◆ Exercise objective
Write the records out again exactly, but without pictures.

Start of Records to process

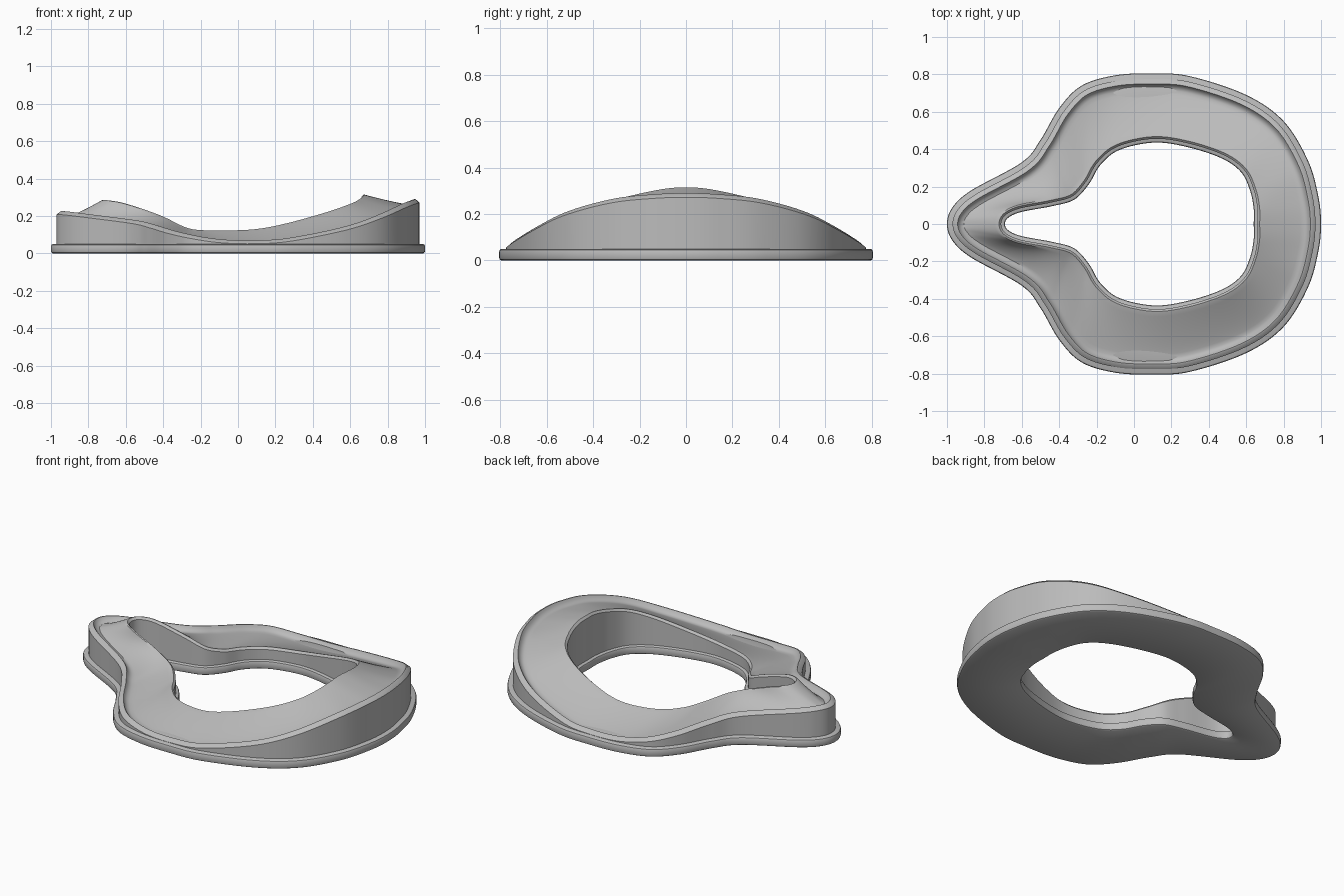
import bpy
import bmesh
from mathutils import Vector

cube = bpy.data.objects.get("Cube")
if cube:
    bpy.data.objects.remove(cube, do_unlink=True)

STEPS = 8          # spline samples between neighbouring control points
FLANGE_TOP = 0.05
PAD_ROWS = 12

# Half outlines from the nose tip to the wide end: x, y, rim height
OUTER = [(-1, 0, .225), (-.97, .09, .225), (-.87, .18, .215), (-.6, .33, .18),
         (-.5, .45, .155), (-.4, .62, .125), (-.28, .74, .1), (-.1, .795, .075),
         (.1, .805, .07), (.3, .79, .085), (.6, .69, .145), (.8, .55, .21),
         (.93, .34, .265), (.985, .15, .285), (1, 0, .29)]
INNER = [(-.69, 0, .285), (-.67, .035, .283), (-.6, .065, .268), (-.44, .095, .215),
         (-.32, .13, .165), (-.24, .215, .135), (-.18, .315, .125), (-.08, .395, .122),
         (.1, .435, .13), (.27, .415, .165), (.46, .355, .22), (.57, .28, .262),
         (.62, .18, .29), (.64, .08, .31), (.64, 0, .315)]


def smooth_outline(half):
    """Mirror a half outline and run a closed spline through it."""
    points = [Vector(p) for p in half]
    points += [Vector((p.x, -p.y, p.z)) for p in reversed(points[1:-1])]
    count = len(points)
    result = []
    for i in range(count):
        a, b, c, d = (points[(i + k) % count] for k in (-1, 0, 1, 2))
        for s in range(STEPS):
            t = s / STEPS
            result.append(b + (c - a) * t / 2
                          + (a * 2 - b * 5 + c * 4 - d) * t ** 2 / 2
                          + (b * 3 - a - c * 3 + d) * t ** 3 / 2)
    return result


def sideways(outline):
    """Unit vectors in plan pointing to the right of travel."""
    count = len(outline)
    result = []
    for i in range(count):
        along = outline[(i + 1) % count] - outline[i - 1]
        result.append(Vector((along.y, -along.x, 0)).normalized())
    return result


outer, inner = smooth_outline(OUTER), smooth_outline(INNER)
outer_in = sideways(outer)
inner_out = [-v for v in sideways(inner)]


def at_height(outline, direction, inset, height):
    """Ring offset into the material at one fixed height."""
    return [Vector((*(p + d * inset).xy, height)) for p, d in zip(outline, direction)]


def at_rim(outline, direction, inset, drop):
    """Ring offset into the material, following the rim."""
    return [p + d * inset - Vector((0, 0, drop)) for p, d in zip(outline, direction)]


def loft(name, rings, material):
    """Skin a closed loop of rings into one smooth object."""
    bm = bmesh.new()
    rows = [[bm.verts.new(p) for p in ring] for ring in rings]
    for r, row in enumerate(rows):
        previous = rows[r - 1]
        for i in range(len(row)):
            bm.faces.new((previous[i - 1], previous[i], row[i], row[i - 1]))
    bmesh.ops.recalc_face_normals(bm, faces=bm.faces)
    mesh = bpy.data.meshes.new(name)
    bm.to_mesh(mesh)
    bm.free()
    mesh.materials.append(material)
    obj = bpy.data.objects.new(name, mesh)
    bpy.context.collection.objects.link(obj)
    bpy.ops.object.select_all(action="DESELECT")
    obj.select_set(True)
    bpy.context.view_layer.objects.active = obj
    bpy.ops.object.shade_smooth_by_angle(angle=0.6)
    return obj


grey = bpy.data.materials.new("plain grey")
grey.use_nodes = True
colour = (0.5, 0.5, 0.5, 1)
grey.diffuse_color = colour
grey.node_tree.nodes["Principled BSDF"].inputs["Base Color"].default_value = colour

# Flat base flange with rounded edges on both sides
flange_edge = [(.01, 0), (.003, .004), (0, .012), (0, .038), (.003, .046), (.01, FLANGE_TOP)]
flange = [at_height(outer, outer_in, d, z) for d, z in flange_edge]
flange += [at_height(inner, inner_out, d, z) for d, z in reversed(flange_edge)]
loft("base_flange", flange, grey)

# Cushion: outer wall, sloping lip, shallow groove, saddle pad, inner wall
cushion = [at_height(outer, outer_in, .03, .02)]
cushion += [at_rim(outer, outer_in, d, drop) for d, drop in
            [(.03, .018), (.05, .001), (.057, 0), (.064, .012), (.075, .023)]]
groove = at_rim(outer, outer_in, .09, .028)
crest = at_rim(inner, inner_out, .04, .002)
for row in range(PAD_ROWS + 1):
    t = row / PAD_ROWS
    ring = [a.lerp(b, t) for a, b in zip(groove, crest)]
    for p, a, b in zip(ring, groove, crest):
        p.z = a.z + (b.z - a.z) * t ** 1.2
    cushion.append(ring)
cushion += [at_rim(inner, inner_out, d, drop) for d, drop in [(.032, 0), (.02, .012)]]
cushion.append(at_height(inner, inner_out, .02, .02))
loft("cushion", cushion, grey)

End of Records to process

◆ Solution
import bpy
import bmesh
from mathutils import Vector

cube = bpy.data.objects.get("Cube")
if cube:
    bpy.data.objects.remove(cube, do_unlink=True)

STEPS = 8          # spline samples between neighbouring control points
FLANGE_TOP = 0.05
PAD_ROWS = 12

# Half outlines from the nose tip to the wide end: x, y, rim height
OUTER = [(-1, 0, .225), (-.97, .09, .225), (-.87, .18, .215), (-.6, .33, .18),
         (-.5, .45, .155), (-.4, .62, .125), (-.28, .74, .1), (-.1, .795, .075),
         (.1, .805, .07), (.3, .79, .085), (.6, .69, .145), (.8, .55, .21),
         (.93, .34, .265), (.985, .15, .285), (1, 0, .29)]
INNER = [(-.69, 0, .285), (-.67, .035, .283), (-.6, .065, .268), (-.44, .095, .215),
         (-.32, .13, .165), (-.24, .215, .135), (-.18, .315, .125), (-.08, .395, .122),
         (.1, .435, .13), (.27, .415, .165), (.46, .355, .22), (.57, .28, .262),
         (.62, .18, .29), (.64, .08, .31), (.64, 0, .315)]


def smooth_outline(half):
    """Mirror a half outline and run a closed spline through it."""
    points = [Vector(p) for p in half]
    points += [Vector((p.x, -p.y, p.z)) for p in reversed(points[1:-1])]
    count = len(points)
    result = []
    for i in range(count):
        a, b, c, d = (points[(i + k) % count] for k in (-1, 0, 1, 2))
        for s in range(STEPS):
            t = s / STEPS
            result.append(b + (c - a) * t / 2
                          + (a * 2 - b * 5 + c * 4 - d) * t ** 2 / 2
                          + (b * 3 - a - c * 3 + d) * t ** 3 / 2)
    return result


def sideways(outline):
    """Unit vectors in plan pointing to the right of travel."""
    count = len(outline)
    result = []
    for i in range(count):
        along = outline[(i + 1) % count] - outline[i - 1]
        result.append(Vector((along.y, -along.x, 0)).normalized())
    return result


outer, inner = smooth_outline(OUTER), smooth_outline(INNER)
outer_in = sideways(outer)
inner_out = [-v for v in sideways(inner)]


def at_height(outline, direction, inset, height):
    """Ring offset into the material at one fixed height."""
    return [Vector((*(p + d * inset).xy, height)) for p, d in zip(outline, direction)]


def at_rim(outline, direction, inset, drop):
    """Ring offset into the material, following the rim."""
    return [p + d * inset - Vector((0, 0, drop)) for p, d in zip(outline, direction)]


def loft(name, rings, material):
    """Skin a closed loop of rings into one smooth object."""
    bm = bmesh.new()
    rows = [[bm.verts.new(p) for p in ring] for ring in rings]
    for r, row in enumerate(rows):
        previous = rows[r - 1]
        for i in range(len(row)):
            bm.faces.new((previous[i - 1], previous[i], row[i], row[i - 1]))
    bmesh.ops.recalc_face_normals(bm, faces=bm.faces)
    mesh = bpy.data.meshes.new(name)
    bm.to_mesh(mesh)
    bm.free()
    mesh.materials.append(material)
    obj = bpy.data.objects.new(name, mesh)
    bpy.context.collection.objects.link(obj)
    bpy.ops.object.select_all(action="DESELECT")
    obj.select_set(True)
    bpy.context.view_layer.objects.active = obj
    bpy.ops.object.shade_smooth_by_angle(angle=0.6)
    return obj


grey = bpy.data.materials.new("plain grey")
grey.use_nodes = True
colour = (0.5, 0.5, 0.5, 1)
grey.diffuse_color = colour
grey.node_tree.nodes["Principled BSDF"].inputs["Base Color"].default_value = colour

# Flat base flange with rounded edges on both sides
flange_edge = [(.01, 0), (.003, .004), (0, .012), (0, .038), (.003, .046), (.01, FLANGE_TOP)]
flange = [at_height(outer, outer_in, d, z) for d, z in flange_edge]
flange += [at_height(inner, inner_out, d, z) for d, z in reversed(flange_edge)]
loft("base_flange", flange, grey)

# Cushion: outer wall, sloping lip, shallow groove, saddle pad, inner wall
cushion = [at_height(outer, outer_in, .03, .02)]
cushion += [at_rim(outer, outer_in, d, drop) for d, drop in
            [(.03, .018), (.05, .001), (.057, 0), (.064, .012), (.075, .023)]]
groove = at_rim(outer, outer_in, .09, .028)
crest = at_rim(inner, inner_out, .04, .002)
for row in range(PAD_ROWS + 1):
    t = row / PAD_ROWS
    ring = [a.lerp(b, t) for a, b in zip(groove, crest)]
    for p, a, b in zip(ring, groove, crest):
        p.z = a.z + (b.z - a.z) * t ** 1.2
    cushion.append(ring)
cushion += [at_rim(inner, inner_out, d, drop) for d, drop in [(.032, 0), (.02, .012)]]
cushion.append(at_height(inner, inner_out, .02, .02))
loft("cushion", cushion, grey)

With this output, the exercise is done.